I am interested in the build quality and the technique but, really, I’m looking for difference; for something new. I’ve been following Edinburgh-based jeweller Kathryn Hinton for a while because she combines traditional ideas with digital processes and new technologies. I bought a press-formed silver, multi-faceted brooch from her recently which has this absolutely gorgeous, fine-textured detail based on traditional hammer strikes and made using CAD software.
Sheng Zhang is another silversmith/jeweller I’m watching. He is inspired by minimalist art, contemporary architecture and geometrical form and his ‘Off Vertical’ brooches are adaptations of his large-scale sculptural objects. I bought one and it’s the piece I wear the most because it’s really quiet, but substantial at the same time.
I respond to brooches as objects but I always want to wear them. I see the act of wearing a brooch as a bit of decoration, but it’s not to be showy; it’s about making connections, both with the makers and with other people because brooches often start conversations.”
Collector and writer
“A necklace is a necklace, but a brooch holds so much possibility. I have 918 at present, which I keep in a cabinet that used to hold Charles Darwin’s samples in the Natural History Museum. They are organised by date on the left-hand side, beginning in the 18th century, and on the right by designer and country. It is a collection, of course, but I don’t think about legacy or monetary value when I buy. I buy for myself and my basic rule is that I must be able to wear it. I wear every piece, sometimes in clusters of three or four. After that, I look for technique and craftsmanship; preciousness is of no interest. I have a brooch by Bristol-based artist Emmeline Hastings, for example, made from black acrylic hand-carved to look like coal and adorned with metallic scales. It’s so unexpected and elegant.
I often commission jewellers too because I like the idea of uniqueness. Jo McAllister recently made me a brooch based on one of her rings – it’s a little pencil case made from solid silver and inside is a set of miniature coloured pencils.
I really enjoy the playfulness of that. I worked with recent graduate Ella Fearon-Low too on a very glamorous brooch made from acrylic, pearls and silver gilt.
There are three spare drawers in the cabinet so I still have room for manoeuvre. What will I do when they’re full? Get a larger cabinet I suppose …”
“There is a thoughtful angularity in what I look for in a piece of jewellery which is epitomised in the work of British jeweller Jane Adam. My latest treasure is a ring she made for me that feels like a Zaha Hadid architecture study. It has an angular band and the top is formed from a pearl set in its own tower which floats beneath this kind of dome. Like all Adam’s work, it is striking, sophisticated and interesting, but it doesn’t shout.
I started collecting jewellery when I became a freelance photographer around 30 years ago. It was a major change of direction (I’d been in the military, the law and academic publishing), and it opened the floodgates on all kinds of different ways of being expressive. I don’t know how many pieces I own now, but it is a lot, and everything is to be worn.

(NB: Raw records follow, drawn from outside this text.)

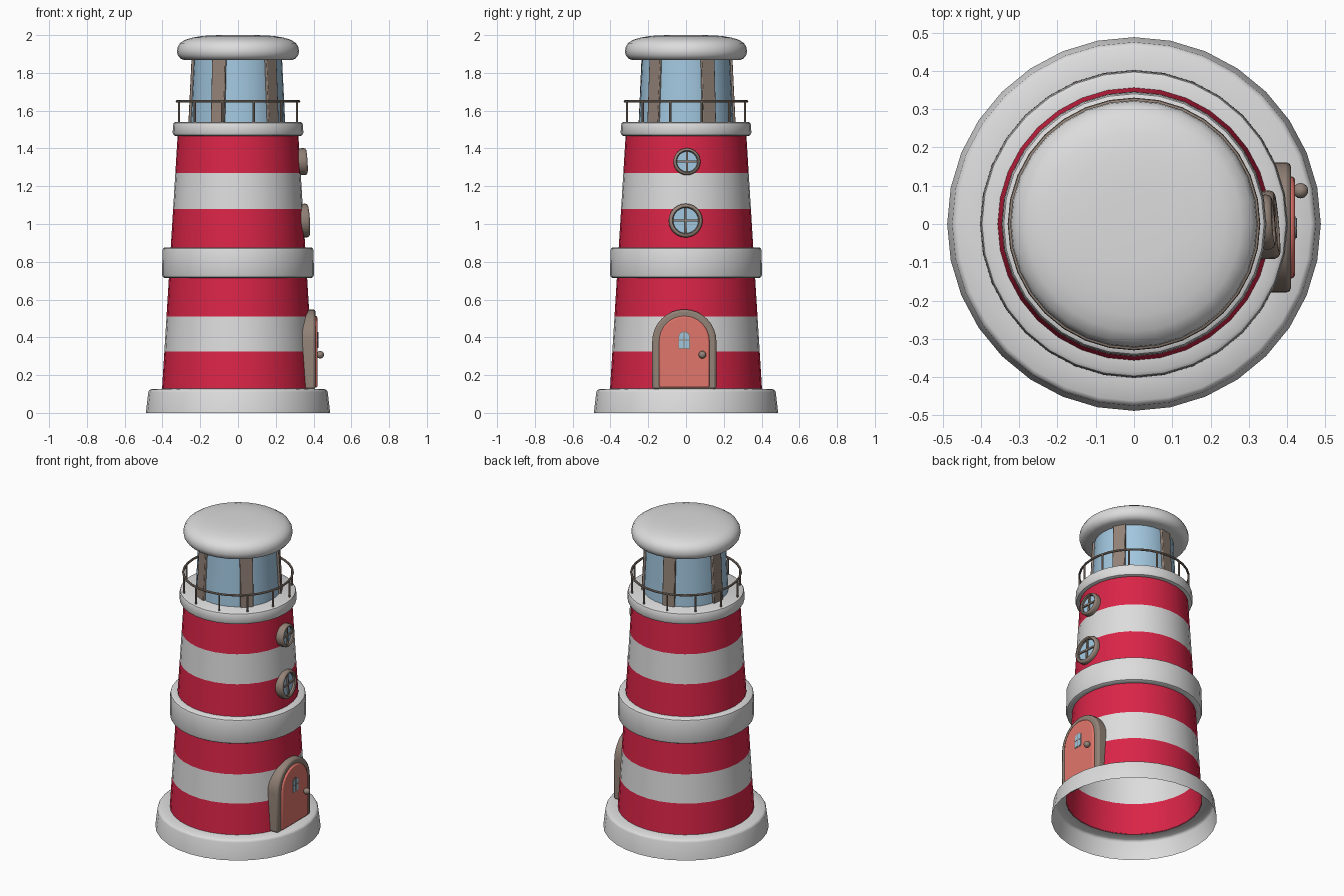
import bpy, bmesh, math
from mathutils import Matrix, Vector

if "Cube" in bpy.data.objects:
    bpy.data.objects.remove(bpy.data.objects["Cube"])

SIDES = 32


def material(name, rgb):
    m = bpy.data.materials.new(name)
    m.diffuse_color = (*rgb, 1)
    m.use_nodes = True
    m.node_tree.nodes["Principled BSDF"].inputs["Base Color"].default_value = m.diffuse_color
    return m


WHITE = material("white", (0.72, 0.72, 0.72))
RED = material("red", (0.70, 0.018, 0.063))
BLUE = material("glass_blue", (0.36, 0.57, 0.74))
BROWN = material("brown", (0.29, 0.225, 0.185))
SALMON = material("salmon", (0.75, 0.18, 0.15))


def finish(name, bm, mats, matrix=Matrix(), bevel=0, angle=35):
    mesh = bpy.data.meshes.new(name)
    bm.to_mesh(mesh)
    bm.free()
    for m in mats:
        mesh.materials.append(m)
    ob = bpy.data.objects.new(name, mesh)
    bpy.context.collection.objects.link(ob)
    ob.matrix_world = matrix
    bpy.ops.object.select_all(action='DESELECT')
    ob.select_set(True)
    bpy.context.view_layer.objects.active = ob
    bpy.ops.object.shade_smooth_by_angle(angle=math.radians(angle))
    if bevel:
        b = ob.modifiers.new("bevel", 'BEVEL')
        b.width, b.segments, b.limit_method = bevel, 2, 'ANGLE'
        b.angle_limit = math.radians(40)
    return ob


def lathe(name, profile, mats, closed=False, rule=None, matrix=Matrix(), sides=SIDES):
    """Revolve (radius, z) points about z; rule(z) picks the material."""
    bm = bmesh.new()
    rings = []
    for r, z in profile:
        if r == 0:
            rings.append([bm.verts.new((0, 0, z))] * sides)
        else:
            rings.append([bm.verts.new((r * math.cos(2 * math.pi * i / sides),
                                        r * math.sin(2 * math.pi * i / sides), z))
                          for i in range(sides)])
    pairs = list(zip(rings, rings[1:] + rings[:1]))
    for a, b in pairs if closed else pairs[:-1]:
        for i in range(sides):
            j = (i + 1) % sides
            vs = list(dict.fromkeys((a[i], a[j], b[j], b[i])))
            f = bm.faces.new(vs)
            if rule:
                f.material_index = rule(f.calc_center_median().z)
    return finish(name, bm, mats, matrix)


def box(name, size, mat, matrix, bevel=0):
    bm = bmesh.new()
    bmesh.ops.create_cube(bm, size=1)
    bmesh.ops.scale(bm, vec=size, verts=bm.verts)
    return finish(name, bm, [mat], matrix, bevel)


def arch(name, y, half, z0, z1, x0, x1, mat, bevel=0):
    """Round-topped slab facing +x."""
    bm = bmesh.new()
    pts = [(-half, z0), (half, z0)]
    pts += [(half * math.cos(math.pi * i / 16), z1 - half + half * math.sin(math.pi * i / 16))
            for i in range(17)]
    f = bm.faces.new([bm.verts.new((x0, y + a, b)) for a, b in pts])
    ext = bmesh.ops.extrude_face_region(bm, geom=[f])
    bmesh.ops.translate(bm, vec=(x1 - x0, 0, 0),
                        verts=[v for v in ext["geom"] if isinstance(v, bmesh.types.BMVert)])
    bmesh.ops.recalc_face_normals(bm, faces=bm.faces)
    return finish(name, bm, [mat], bevel=bevel)


def wall_r(z):
    return 0.402 - 0.0615 * (z - 0.13)


def T(*v):
    return Matrix.Translation(Vector(v))


def R(deg, axis='Z'):
    return Matrix.Rotation(math.radians(deg), 4, axis)


# Foot skirt, open underneath
lathe("base", [(0.488, 0), (0.475, 0.11), (0.471, 0.119), (0.462, 0.125), (0.40, 0.128)], [WHITE])

# Striped tapering tower, a single open shell
STRIPES = [0.125, 0.325, 0.51, 0.72, 0.87, 1.08, 1.27, 1.47]
lathe("tower", [(wall_r(z), z) for z in STRIPES], [RED, WHITE],
      rule=lambda z: int(0.325 < z < 0.51 or 0.72 < z < 0.87 or 1.08 < z < 1.27))

# Middle ring and gallery floor
lathe("middle_ring", [(0.355, 0.715), (0.39, 0.715), (0.398, 0.72), (0.402, 0.73), (0.40, 0.86),
                      (0.397, 0.87), (0.388, 0.876), (0.345, 0.876)], [WHITE], closed=True)
lathe("gallery_floor", [(0, 1.466), (0.33, 1.466), (0.34, 1.47), (0.346, 1.482), (0.344, 1.525),
                        (0.34, 1.535), (0.33, 1.54), (0, 1.54)], [WHITE])

# Lantern room with five wide pillars
lathe("lantern_glass", [(0.25, 1.535), (0.233, 1.88)], [BLUE])
for k in range(5):
    box(f"lantern_pillar_{k + 1}", (0.03, 0.078, 0.35), BROWN,
        R(29 + 72 * k) @ T(0.237, 0, 1.705) @ R(-2.8, 'Y'), 0.004)

# Domed roof
lathe("roof", [(0, 1.868), (0.285, 1.868), (0.305, 1.876), (0.318, 1.892), (0.323, 1.912),
               (0.32, 1.935), (0.308, 1.957), (0.28, 1.975), (0.24, 1.987), (0.185, 1.996),
               (0.1, 2.0), (0, 2.0)], [WHITE])

# Gallery railing
RAIL = 0.323
lathe("rail", [(RAIL + 0.007 * math.cos(a * math.pi / 4), 1.649 + 0.007 * math.sin(a * math.pi / 4))
               for a in range(8)], [BROWN], closed=True)
for k in range(12):
    lathe(f"rail_post_{k + 1}", [(0.006, 1.535), (0.006, 1.648)], [BROWN],
          matrix=R(15 + 30 * k) @ T(RAIL, 0, 0), sides=8)


# Round windows on the +x side
def round_window(name, y, z, x, rad, yaw):
    m = T(x, y, z) @ R(yaw) @ R(86.5, 'Y')
    w = rad * 0.25
    lathe(name + "_frame", [(rad - w, -0.045), (rad - 0.003, -0.045), (rad, 0.004),
                            (rad - 0.004, 0.014), (rad - 0.01, 0.018), (rad - w + 0.005, 0.018),
                            (rad - w, 0.012)], [BROWN], closed=True, matrix=m, sides=24)
    lathe(name + "_glass", [(rad - w + 0.002, 0.0), (0, 0.0)], [BLUE], matrix=m, sides=24)
    length = 2 * (rad - w) + 0.006
    box(name + "_bar_upright", (length, 0.010, 0.012), BROWN, m @ T(0, 0, 0.003))
    box(name + "_bar_level", (0.010, length, 0.012), BROWN, m @ T(0, 0, 0.003))


round_window("upper_window", 0.005, 1.33, 0.346, 0.072, 4)
round_window("lower_window", -0.002, 1.018, 0.356, 0.09, 5)

# Door with frame, small window and knob
arch("door_frame", -0.009, 0.17, 0.126, 0.548, 0.33, 0.41, BROWN, 0.012)
arch("door", -0.009, 0.133, 0.134, 0.513, 0.35, 0.42, SALMON, 0.008)
arch("door_window_frame", -0.01, 0.031, 0.338, 0.432, 0.415, 0.422, BROWN)
arch("door_window_glass", -0.01, 0.026, 0.343, 0.427, 0.416, 0.424, BLUE)
box("door_window_bar_upright", (0.006, 0.005, 0.084), BROWN, T(0.4225, -0.01, 0.385))
box("door_window_bar_level", (0.006, 0.052, 0.005), BROWN, T(0.4225, -0.01, 0.385))

bm = bmesh.new()
bmesh.ops.create_uvsphere(bm, u_segments=16, v_segments=10, radius=0.02)
finish("door_knob", bm, [BROWN], T(0.435, 0.087, 0.308))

I’m drawn purely by the aesthetic, by the way the piece sits as an adornment to a restrained but very particular way of dressing, and I buy what catches my eye, whether that’s a heart-shaped, mirror glass brooch by Andrew Logan, or a Tuareg magic square pendant.
Most jewellery is made with women in mind and men wearing jewellery is still something of a separate frontier. I enjoy playing with people’s ideas of what’s appropriate.”
Goldsmiths’ Fair – featuring 130 fine jewellers and goldsmiths this year, is the UK’s best selling event for designer-led contemporary jewellery and silverware.